The Tern of the Tide

Warmer by about 20 degrees C than our last trip to The Skerries in January, a Sp tide and calm seas made for a superb day around Carmel Head and then out to The Skerries from Harry Furlough's / Furlong's (?) rocks.
From Church Bay, we rounded Carmel head against the start of the ebb, enjoying some tricky rock hopping en route...
...and then a gentle surf off Carmel Head as the flow began to pick up.
Approaching Harry Furlough's rocks before starting the crossing: a giant ferry glide completed with the tide running at around 6kn. 
On the usual crazy bearing, we were swept past both Victoria Bank and Coal Rock, to land beneath the imposing lighthouse...
...amidst an incredible number of Arctic and Common Terns.
Acrobatic...
...and graceful...
...I watched their staccato flight from beneath the lighthouse...
...while others succumbed to the strong sun above.
Heading up to the northern end of The Skerries to start the crossing to Carmel Head, the tide is still running swiftly but without the immense power of our outward journey.
One of many Grey seals watches us pass, leaving this island outpost of North Wales to the terns and the tide.

Comments

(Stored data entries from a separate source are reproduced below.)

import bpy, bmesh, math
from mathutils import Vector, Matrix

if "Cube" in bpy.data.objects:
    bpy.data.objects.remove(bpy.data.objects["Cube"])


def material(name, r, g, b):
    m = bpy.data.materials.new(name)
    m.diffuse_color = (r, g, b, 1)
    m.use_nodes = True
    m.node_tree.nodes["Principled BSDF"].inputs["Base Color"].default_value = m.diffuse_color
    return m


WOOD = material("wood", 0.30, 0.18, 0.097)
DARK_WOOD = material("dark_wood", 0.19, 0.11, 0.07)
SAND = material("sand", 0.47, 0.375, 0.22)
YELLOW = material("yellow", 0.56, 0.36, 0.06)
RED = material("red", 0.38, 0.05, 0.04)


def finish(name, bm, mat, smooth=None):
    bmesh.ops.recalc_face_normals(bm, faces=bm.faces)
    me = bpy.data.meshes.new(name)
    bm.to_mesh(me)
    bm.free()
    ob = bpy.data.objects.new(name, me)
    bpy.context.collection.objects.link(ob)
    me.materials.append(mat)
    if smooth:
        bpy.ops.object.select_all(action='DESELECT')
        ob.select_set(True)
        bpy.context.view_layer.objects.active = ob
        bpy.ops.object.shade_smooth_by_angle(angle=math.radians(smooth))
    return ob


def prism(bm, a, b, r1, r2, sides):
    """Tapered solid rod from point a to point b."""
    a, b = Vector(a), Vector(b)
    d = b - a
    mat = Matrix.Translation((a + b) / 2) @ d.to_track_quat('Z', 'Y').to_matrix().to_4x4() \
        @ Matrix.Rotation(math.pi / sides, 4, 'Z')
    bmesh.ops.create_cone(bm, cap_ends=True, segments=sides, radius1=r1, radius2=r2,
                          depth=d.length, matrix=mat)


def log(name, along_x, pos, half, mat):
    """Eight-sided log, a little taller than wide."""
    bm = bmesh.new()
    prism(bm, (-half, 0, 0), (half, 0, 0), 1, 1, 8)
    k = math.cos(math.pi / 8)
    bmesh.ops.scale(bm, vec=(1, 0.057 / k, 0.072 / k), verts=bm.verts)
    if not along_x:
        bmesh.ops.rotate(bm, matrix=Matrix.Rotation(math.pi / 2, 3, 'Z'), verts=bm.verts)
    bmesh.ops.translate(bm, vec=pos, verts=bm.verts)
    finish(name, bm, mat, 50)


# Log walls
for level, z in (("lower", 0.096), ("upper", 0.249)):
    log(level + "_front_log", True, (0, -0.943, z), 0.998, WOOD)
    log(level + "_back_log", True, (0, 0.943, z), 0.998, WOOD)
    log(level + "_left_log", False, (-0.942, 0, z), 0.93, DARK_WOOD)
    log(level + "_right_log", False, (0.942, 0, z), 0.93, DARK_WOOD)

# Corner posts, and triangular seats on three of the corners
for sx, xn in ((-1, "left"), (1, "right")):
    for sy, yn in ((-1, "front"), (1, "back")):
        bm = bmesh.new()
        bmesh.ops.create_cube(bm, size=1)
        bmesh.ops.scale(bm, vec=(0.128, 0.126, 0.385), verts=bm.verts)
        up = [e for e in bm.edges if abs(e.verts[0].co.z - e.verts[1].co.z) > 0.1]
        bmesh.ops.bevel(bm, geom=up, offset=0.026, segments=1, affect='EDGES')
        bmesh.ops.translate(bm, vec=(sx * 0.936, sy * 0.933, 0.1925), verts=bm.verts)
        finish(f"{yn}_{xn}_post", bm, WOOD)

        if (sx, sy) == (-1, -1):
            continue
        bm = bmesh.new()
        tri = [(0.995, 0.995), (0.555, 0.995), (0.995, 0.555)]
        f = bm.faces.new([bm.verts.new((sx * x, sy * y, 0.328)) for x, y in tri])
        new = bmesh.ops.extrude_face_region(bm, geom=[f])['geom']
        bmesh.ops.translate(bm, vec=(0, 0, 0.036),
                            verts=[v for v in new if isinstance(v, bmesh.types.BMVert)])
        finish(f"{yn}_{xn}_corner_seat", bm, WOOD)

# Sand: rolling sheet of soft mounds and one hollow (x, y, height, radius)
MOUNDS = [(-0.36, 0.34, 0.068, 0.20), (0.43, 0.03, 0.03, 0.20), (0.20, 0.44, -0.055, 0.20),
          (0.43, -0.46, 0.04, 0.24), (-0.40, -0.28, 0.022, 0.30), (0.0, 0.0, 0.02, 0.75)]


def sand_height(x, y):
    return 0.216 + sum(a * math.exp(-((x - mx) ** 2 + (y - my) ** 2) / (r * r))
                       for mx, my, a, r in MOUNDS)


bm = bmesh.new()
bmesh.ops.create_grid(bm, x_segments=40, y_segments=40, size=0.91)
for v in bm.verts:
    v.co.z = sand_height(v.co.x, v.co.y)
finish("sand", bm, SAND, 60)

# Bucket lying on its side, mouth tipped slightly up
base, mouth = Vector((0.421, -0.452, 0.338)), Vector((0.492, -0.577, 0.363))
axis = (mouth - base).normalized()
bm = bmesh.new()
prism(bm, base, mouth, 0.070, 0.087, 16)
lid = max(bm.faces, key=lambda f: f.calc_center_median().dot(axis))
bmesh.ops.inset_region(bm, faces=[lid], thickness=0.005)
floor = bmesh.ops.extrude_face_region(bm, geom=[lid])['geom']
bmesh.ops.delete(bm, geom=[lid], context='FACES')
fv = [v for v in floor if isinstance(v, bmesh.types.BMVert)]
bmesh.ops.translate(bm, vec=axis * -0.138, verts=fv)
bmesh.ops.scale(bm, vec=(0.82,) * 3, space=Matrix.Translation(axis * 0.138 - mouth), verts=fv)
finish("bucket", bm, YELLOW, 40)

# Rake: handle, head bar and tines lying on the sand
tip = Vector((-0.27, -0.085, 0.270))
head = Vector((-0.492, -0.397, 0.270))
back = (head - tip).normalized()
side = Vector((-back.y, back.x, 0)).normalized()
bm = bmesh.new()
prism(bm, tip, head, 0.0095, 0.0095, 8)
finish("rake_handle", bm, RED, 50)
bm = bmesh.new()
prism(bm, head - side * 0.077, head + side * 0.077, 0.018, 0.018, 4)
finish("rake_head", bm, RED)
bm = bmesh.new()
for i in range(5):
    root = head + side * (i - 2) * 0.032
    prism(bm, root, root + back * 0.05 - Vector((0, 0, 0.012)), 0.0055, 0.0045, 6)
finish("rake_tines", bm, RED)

MaryMaryQC said…
excellent photos Wil.
What camera do u have?
M
Will Herman said…
Hi Mary - thanks for your comment. I use two: an Olympus E420 from the boat (i.e. a relatively basic/cheaper DSLR), with a plastic zip lock bag around the controls to stop salt water drips - almost exclusively used with the 40mm - 150mm lens; and a Nikon D90 which I keep in a dry bag in the boat. Still not a full size sensor but expensive enough not to be able to justify risking it while afloat...
Cheers
Will
Ian said…
Great shots as usual will, love the first Tern image in particular
Kind Regards
Odin Hestholm said…
Nice pictures. Black and white is effectfull!